I'm a runner, biker, and church pianist, 60yo female, and have pain and a little swelling in my right knee for the last couple weeks. Thought it was runner's knee + arthritis + biking, but remembered it started a couple weeks ago after playing piano for church service. It's gotten worse over a couple weeks. Just realized that when I first noticed it, I'd been practicing piano for a week for a wedding, and in the 2 weeks since then, I've really been hitting the practice hard, couple hours a day. Running makes it worse (I'm only running 2-3 miles.) Cycling does not hurt it until I go over about 30 miles, and even then the discomfort is slight. I'm pretty sure it's the increase in pedaling the piano combined my other activities, since neither running nor biking ever hurt my knees before, and only my piano pedal knee is affected. Any comments on this? Thank goodness the wedding is only a few days away. I'm afraid I'm going to have to back off on running until my "piano knee" heals.View Thread

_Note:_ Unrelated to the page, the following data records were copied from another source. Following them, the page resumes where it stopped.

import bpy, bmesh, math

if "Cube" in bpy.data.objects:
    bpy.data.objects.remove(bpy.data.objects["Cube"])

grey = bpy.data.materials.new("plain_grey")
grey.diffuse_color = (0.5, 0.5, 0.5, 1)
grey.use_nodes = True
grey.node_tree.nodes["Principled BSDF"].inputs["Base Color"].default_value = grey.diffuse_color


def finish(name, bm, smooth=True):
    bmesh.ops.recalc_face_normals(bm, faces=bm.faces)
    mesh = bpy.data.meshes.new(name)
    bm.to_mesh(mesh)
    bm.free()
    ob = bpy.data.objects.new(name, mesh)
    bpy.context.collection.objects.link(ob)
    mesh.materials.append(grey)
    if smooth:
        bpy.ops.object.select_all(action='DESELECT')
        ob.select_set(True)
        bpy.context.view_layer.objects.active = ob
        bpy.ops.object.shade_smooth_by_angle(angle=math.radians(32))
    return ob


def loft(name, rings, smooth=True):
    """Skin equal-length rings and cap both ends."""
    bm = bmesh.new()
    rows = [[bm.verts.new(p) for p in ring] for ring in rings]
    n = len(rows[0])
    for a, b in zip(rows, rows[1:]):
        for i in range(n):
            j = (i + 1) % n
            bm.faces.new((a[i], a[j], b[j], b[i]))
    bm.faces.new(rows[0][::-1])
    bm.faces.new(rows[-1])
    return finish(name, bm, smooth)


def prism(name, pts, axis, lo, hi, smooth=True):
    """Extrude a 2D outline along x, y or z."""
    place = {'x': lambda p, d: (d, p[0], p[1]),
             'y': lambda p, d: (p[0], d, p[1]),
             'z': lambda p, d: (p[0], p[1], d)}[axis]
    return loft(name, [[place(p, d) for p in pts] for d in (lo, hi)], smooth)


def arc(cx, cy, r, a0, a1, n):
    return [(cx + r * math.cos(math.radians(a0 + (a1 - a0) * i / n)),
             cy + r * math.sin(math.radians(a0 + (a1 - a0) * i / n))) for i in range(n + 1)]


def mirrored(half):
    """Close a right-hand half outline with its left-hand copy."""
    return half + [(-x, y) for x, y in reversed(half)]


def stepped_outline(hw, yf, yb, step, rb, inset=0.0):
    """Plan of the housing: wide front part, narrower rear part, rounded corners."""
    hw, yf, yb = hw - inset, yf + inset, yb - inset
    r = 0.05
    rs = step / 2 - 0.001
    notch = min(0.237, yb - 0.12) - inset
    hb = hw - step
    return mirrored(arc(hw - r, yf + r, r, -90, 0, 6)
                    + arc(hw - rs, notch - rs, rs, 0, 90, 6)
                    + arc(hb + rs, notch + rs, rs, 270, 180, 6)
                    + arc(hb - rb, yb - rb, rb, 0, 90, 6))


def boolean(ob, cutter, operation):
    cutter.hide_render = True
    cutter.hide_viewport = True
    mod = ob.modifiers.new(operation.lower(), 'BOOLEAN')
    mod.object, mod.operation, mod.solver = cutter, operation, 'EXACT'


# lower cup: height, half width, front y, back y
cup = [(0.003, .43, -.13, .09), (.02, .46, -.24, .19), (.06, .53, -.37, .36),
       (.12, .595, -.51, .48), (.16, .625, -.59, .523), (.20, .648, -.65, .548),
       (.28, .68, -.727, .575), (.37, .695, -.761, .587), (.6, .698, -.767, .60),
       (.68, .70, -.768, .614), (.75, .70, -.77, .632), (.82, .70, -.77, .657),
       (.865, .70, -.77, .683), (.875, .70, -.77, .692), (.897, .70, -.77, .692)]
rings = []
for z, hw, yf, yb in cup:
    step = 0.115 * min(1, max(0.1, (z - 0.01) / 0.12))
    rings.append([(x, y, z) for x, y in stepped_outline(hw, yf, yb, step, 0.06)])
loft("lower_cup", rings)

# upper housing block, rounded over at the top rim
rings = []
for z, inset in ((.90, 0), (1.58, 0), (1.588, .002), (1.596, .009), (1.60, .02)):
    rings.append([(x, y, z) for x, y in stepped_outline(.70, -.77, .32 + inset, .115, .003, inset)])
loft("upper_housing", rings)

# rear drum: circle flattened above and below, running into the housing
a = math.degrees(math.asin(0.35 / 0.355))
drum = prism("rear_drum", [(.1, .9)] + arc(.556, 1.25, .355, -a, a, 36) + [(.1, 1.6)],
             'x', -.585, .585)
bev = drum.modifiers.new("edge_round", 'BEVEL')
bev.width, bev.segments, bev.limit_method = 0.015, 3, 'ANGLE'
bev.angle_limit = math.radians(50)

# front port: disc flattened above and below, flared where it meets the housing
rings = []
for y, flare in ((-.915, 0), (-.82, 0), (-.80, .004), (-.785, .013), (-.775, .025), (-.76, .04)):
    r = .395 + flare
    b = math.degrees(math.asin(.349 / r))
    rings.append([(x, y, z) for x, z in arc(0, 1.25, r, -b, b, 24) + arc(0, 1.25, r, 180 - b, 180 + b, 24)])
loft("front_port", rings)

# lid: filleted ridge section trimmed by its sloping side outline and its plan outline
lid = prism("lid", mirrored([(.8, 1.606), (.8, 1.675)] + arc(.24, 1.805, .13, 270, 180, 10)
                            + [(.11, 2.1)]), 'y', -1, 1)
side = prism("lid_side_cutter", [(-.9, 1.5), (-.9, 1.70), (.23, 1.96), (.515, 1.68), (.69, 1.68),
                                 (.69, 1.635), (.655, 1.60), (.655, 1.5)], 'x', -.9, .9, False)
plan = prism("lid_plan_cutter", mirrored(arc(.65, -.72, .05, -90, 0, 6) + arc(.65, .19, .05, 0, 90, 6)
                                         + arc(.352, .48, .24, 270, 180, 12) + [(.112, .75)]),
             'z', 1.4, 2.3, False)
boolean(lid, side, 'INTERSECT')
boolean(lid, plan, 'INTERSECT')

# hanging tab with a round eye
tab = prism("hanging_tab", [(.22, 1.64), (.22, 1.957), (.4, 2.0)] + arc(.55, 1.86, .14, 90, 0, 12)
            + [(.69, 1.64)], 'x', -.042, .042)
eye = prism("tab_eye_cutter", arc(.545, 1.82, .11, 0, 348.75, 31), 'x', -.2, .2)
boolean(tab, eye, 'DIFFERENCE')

The opinions expressed in WebMD Communities are solely those of the User, who may or may not have medical or scientific training. These opinions do not represent the opinions of WebMD. Communities are not reviewed by a WebMD physician or any member of the WebMD editorial staff for accuracy, balance, objectivity, or any other reason except for compliance with our Terms and Conditions. Some of these opinions may contain information about treatments or uses of drug products that have not been approved by the U.S. Food and Drug Administration. WebMD does not endorse any specific product, service or treatment.
Do not consider Communities as medical advice. Never delay or disregard seeking professional medical advice from your doctor or other qualified healthcare provider because of something you have read on WebMD. You should always speak with your doctor before you start, stop, or change any prescribed part of your care plan or treatment. WebMD understands that reading individual, real-life experiences can be a helpful resource, but it is never a substitute for professional medical advice, diagnosis, or treatment from a qualified health care provider. If you think you may have a medical emergency, call your doctor or dial 911 immediately.